What is the legal situation regarding the taking of photos in Ireland - is it a free-for-all, or are there strict rules to be adhered to? If you are heading for a vacation, you pack your camera, easy-peasy. But what are you actually allowed to photograph, and how can you use it afterward? While casual photography in Ireland is seen very, well, casual, there are some rules to keep in mind. I have tried to sum up a few here.
Please take note that these are my personal interpretations of the law, from daily practice as a “snapper” - if you are looking for legal advice you should contact a solicitor. And these rules mainly apply to hobbyists and tourists, professional (commercial) photography is a totally different kettle of fish ... if you want to make money out of your holiday snapshots, and these are of people, you might want to ask for legal advice before landing yourself in hot water.
Photography in Public Places
Generally speaking, you may take photographs to your heart's content as long as you are in a public place. The definition of "public place" here being a place not in private ownership, which you may enter freely and without conditions imposed. A museum e.g. may be in public ownership, but upon entering it you implicitly agree to obey by any "house rules" - in effect making it "private property" (see below).
Note that all this refers to you yourself being in a public place, not to the object of your photographic desire being there. Snapping a private place from public space is actually legal. As long as you are in a public place, you may take images of private property such as buildings or artworks ... but the owner may object and even threaten to call the guards.
Avoid a confrontation, say "Sorry!", smile and calmly walk away.

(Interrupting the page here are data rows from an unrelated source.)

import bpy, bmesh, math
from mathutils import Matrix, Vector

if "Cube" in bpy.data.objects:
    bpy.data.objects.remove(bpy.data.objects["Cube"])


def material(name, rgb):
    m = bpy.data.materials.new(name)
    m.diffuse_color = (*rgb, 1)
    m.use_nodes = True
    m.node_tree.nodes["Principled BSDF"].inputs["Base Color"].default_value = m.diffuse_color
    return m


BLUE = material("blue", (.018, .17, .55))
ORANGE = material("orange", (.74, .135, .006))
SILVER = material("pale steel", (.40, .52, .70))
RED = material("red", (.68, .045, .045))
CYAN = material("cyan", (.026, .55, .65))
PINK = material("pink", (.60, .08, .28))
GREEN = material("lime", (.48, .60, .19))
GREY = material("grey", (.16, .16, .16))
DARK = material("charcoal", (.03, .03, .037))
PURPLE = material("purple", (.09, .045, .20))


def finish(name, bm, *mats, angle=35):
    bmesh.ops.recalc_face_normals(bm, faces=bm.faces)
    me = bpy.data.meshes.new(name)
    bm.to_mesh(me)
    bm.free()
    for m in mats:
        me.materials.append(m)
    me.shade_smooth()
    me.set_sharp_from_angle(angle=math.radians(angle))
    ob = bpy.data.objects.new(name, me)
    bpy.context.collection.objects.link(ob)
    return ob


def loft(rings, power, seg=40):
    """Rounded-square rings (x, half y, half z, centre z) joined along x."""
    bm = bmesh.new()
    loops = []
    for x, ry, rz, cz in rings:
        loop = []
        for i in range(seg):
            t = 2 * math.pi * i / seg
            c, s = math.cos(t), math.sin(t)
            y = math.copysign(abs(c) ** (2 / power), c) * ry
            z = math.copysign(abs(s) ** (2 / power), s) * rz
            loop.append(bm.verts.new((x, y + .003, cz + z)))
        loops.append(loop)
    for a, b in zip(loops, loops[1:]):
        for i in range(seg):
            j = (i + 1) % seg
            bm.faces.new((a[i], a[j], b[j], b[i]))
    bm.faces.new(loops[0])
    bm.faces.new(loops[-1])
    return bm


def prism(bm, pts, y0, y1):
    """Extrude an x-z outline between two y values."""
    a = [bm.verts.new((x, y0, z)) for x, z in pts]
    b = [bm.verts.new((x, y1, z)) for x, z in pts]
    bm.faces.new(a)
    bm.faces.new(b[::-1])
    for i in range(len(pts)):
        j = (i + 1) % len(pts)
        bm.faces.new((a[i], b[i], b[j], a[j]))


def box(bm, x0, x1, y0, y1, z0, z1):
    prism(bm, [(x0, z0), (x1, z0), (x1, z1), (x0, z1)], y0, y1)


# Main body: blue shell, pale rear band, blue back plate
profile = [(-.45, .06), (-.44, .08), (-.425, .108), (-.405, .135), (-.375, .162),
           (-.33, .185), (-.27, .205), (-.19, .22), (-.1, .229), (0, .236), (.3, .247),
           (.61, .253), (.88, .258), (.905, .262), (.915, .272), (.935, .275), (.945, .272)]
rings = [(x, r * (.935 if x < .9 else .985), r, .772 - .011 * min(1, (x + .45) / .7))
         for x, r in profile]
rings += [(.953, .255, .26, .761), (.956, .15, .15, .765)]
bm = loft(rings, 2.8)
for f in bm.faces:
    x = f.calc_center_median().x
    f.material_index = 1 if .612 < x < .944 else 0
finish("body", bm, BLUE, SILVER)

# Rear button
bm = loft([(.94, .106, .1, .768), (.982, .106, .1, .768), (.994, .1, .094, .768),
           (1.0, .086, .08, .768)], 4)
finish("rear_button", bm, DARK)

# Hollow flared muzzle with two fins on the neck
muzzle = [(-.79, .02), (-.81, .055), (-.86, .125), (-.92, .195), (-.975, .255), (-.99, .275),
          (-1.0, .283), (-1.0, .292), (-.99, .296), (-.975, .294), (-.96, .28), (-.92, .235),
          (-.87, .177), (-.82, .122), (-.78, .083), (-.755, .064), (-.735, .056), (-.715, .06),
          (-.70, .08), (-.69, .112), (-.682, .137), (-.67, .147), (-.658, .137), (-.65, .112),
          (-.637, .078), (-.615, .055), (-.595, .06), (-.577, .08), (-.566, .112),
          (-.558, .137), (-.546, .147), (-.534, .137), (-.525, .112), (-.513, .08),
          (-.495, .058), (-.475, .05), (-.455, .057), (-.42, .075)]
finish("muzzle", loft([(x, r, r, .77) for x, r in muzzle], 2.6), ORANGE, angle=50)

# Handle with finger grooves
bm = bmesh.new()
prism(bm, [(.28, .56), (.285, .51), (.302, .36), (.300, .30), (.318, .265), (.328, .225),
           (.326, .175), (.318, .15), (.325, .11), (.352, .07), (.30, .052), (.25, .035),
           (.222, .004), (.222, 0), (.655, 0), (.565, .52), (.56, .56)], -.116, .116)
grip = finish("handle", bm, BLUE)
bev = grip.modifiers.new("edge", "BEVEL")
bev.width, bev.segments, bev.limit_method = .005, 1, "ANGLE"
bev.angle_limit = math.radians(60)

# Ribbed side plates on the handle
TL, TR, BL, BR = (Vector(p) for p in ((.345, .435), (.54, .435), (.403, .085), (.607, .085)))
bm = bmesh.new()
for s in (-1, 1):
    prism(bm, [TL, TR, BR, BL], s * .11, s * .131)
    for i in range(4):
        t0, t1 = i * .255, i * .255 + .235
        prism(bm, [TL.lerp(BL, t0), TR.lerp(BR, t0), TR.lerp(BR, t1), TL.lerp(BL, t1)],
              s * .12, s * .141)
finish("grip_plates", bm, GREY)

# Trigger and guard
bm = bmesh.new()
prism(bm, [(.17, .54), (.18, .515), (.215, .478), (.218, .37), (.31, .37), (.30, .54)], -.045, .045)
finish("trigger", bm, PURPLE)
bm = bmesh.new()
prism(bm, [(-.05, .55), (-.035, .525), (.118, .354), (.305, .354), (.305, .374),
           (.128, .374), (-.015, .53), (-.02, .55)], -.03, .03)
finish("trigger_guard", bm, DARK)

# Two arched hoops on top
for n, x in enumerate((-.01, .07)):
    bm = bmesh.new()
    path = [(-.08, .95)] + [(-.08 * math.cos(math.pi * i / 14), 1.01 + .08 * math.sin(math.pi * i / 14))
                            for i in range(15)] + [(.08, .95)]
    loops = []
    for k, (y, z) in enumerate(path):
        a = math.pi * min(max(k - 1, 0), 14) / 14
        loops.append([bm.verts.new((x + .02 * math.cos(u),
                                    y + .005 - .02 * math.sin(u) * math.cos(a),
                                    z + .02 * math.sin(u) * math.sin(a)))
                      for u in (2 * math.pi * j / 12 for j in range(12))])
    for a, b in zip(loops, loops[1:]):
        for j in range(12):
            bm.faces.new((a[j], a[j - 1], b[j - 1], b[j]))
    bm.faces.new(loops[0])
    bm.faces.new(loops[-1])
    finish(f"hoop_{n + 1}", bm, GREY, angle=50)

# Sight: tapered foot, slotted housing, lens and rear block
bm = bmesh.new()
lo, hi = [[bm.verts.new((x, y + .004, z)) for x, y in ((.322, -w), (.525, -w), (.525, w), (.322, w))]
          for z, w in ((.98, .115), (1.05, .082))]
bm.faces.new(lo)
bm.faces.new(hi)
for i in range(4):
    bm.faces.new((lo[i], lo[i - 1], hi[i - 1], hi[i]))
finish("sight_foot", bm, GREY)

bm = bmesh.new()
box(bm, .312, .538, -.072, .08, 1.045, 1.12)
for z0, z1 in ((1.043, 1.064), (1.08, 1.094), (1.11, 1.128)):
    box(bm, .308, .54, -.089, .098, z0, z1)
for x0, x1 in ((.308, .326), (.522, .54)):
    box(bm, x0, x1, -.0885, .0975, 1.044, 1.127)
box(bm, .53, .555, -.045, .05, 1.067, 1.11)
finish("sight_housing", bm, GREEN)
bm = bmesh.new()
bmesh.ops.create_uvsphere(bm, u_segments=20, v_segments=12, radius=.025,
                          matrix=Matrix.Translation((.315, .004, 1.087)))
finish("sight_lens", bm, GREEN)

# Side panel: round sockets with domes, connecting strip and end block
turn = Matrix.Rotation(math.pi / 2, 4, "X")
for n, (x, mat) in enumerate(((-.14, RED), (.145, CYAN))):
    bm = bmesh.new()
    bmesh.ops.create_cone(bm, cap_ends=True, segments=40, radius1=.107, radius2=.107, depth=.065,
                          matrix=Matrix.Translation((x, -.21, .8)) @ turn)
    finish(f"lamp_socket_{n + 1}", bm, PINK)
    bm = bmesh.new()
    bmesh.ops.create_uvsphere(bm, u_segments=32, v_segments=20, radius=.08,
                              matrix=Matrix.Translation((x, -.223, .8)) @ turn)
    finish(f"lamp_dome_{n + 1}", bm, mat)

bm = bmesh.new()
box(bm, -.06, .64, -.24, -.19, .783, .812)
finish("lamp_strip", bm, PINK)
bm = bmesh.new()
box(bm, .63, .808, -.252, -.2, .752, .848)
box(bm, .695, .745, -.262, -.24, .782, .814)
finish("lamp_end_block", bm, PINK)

Trespassing and Obstructing
One thing you may not do while taking photos in public places is trespassing (obvious) and cause an obstruction. The latter is interesting as it includes not only walking out in front of traffic, but may also affect the use of tripods. "Causing an obstruction" also refers to the effect your snapping may have on the work of a police officer. As this is very much open to interpretation it is advisable to cease and desist if you are asked by police.
Photography on Private Property
You may take photos on private property - provided the owner or occupier agrees with you being there (otherwise you are trespassing), and tolerates your activity. By entering the private property you implicitly agree to obey by any rules set by the owner or occupier and made known to you. "Made known" includes house rules posted in shopping malls or similar.
If the owner, the occupier or their representatives (mostly security staff) ask you to stop taking photos, do so - disobey and you may be guilty of trespassing. They do, however, have no right to confiscate (or damage) any of your equipment.
Two special mentions - the Airport Police at Dublin Airport seem to be very negative towards anybody not obviously just taking a snapshot of a loved one.
On the other hand, the National Museum of Ireland has relaxed the rules and abandoned the strict "no photography" dictum in favor of "no flash, no tripod".
Yes, you may, in an open and non-invasive way - unless people object or objections are made on their behalf. Then again privacy laws are very iffy and it might be better to refrain. If you restrict your photography to groups, officials, and those participating in some sort of public performance or ceremony you should be okay. On the other hand, snapping away with an unobtrusive telephoto lens while walking through Dublin is no problem. Note that if you want to sell images of people, you should get a model release form signed.
Photography of Children
One thing worth mentioning is the über-careful rules and regulations laid down mainly in Northern Irish museums regarding photography.
In effect, you will be asked not to take any pictures of children, a backlash of the prevalent pedophilia hysteria. Many places also ask you to fill in a form and sign it, agreeing to these conditions (though I have never been asked for ID when doing this, leading me to the thought that one could easily use fake names here).
I would also caution against strolling into a park or playground and then starting to take images of children. “Concerned citizens” will, more than likely, soon be onto your case.
Professional or Amateur?
Take note that "professional photography" is more closely regulated in most places - though what actually constitutes professional photography is open to interpretation at times. If you want to sell your images, consider yourself a professional.
Candids and "Indecency"
As long as you are doing your photography openly, you are in safe territory. However, once you start hiding in bushes to take candid pictures you may be attracting unwanted attention and hostile reactions.
Another way to attract attention is posing for risqué or even nude shots in public - don't, or at least only do so on Ireland's few (and unofficial) nude beaches.
Northern Ireland - A Few Words of Warning
Northern Irish subjects should be treated with care by the avid photographer - it is still easy to arouse suspicions and even hostility.
Even more of an explanation might be required if one causes suspicions among the population of "flashpoint areas". While taking pictures of murals has become a normal "touristy" activity, taking pictures of individuals or even groups may be seen as "intelligence gathering" for whoever is "the enemy" today. Avoid. Or, again, expect the attention of "concerned citizens".
In general, you may publish your photos, unless you were told explicitly that they are to be taken for private use only. Note that this is a rule of thumb only and that local laws, as well as privacy laws, may govern your publication. Also, consider the phrase "non-commercial use only" often found in rules regarding photography at attractions and in museums.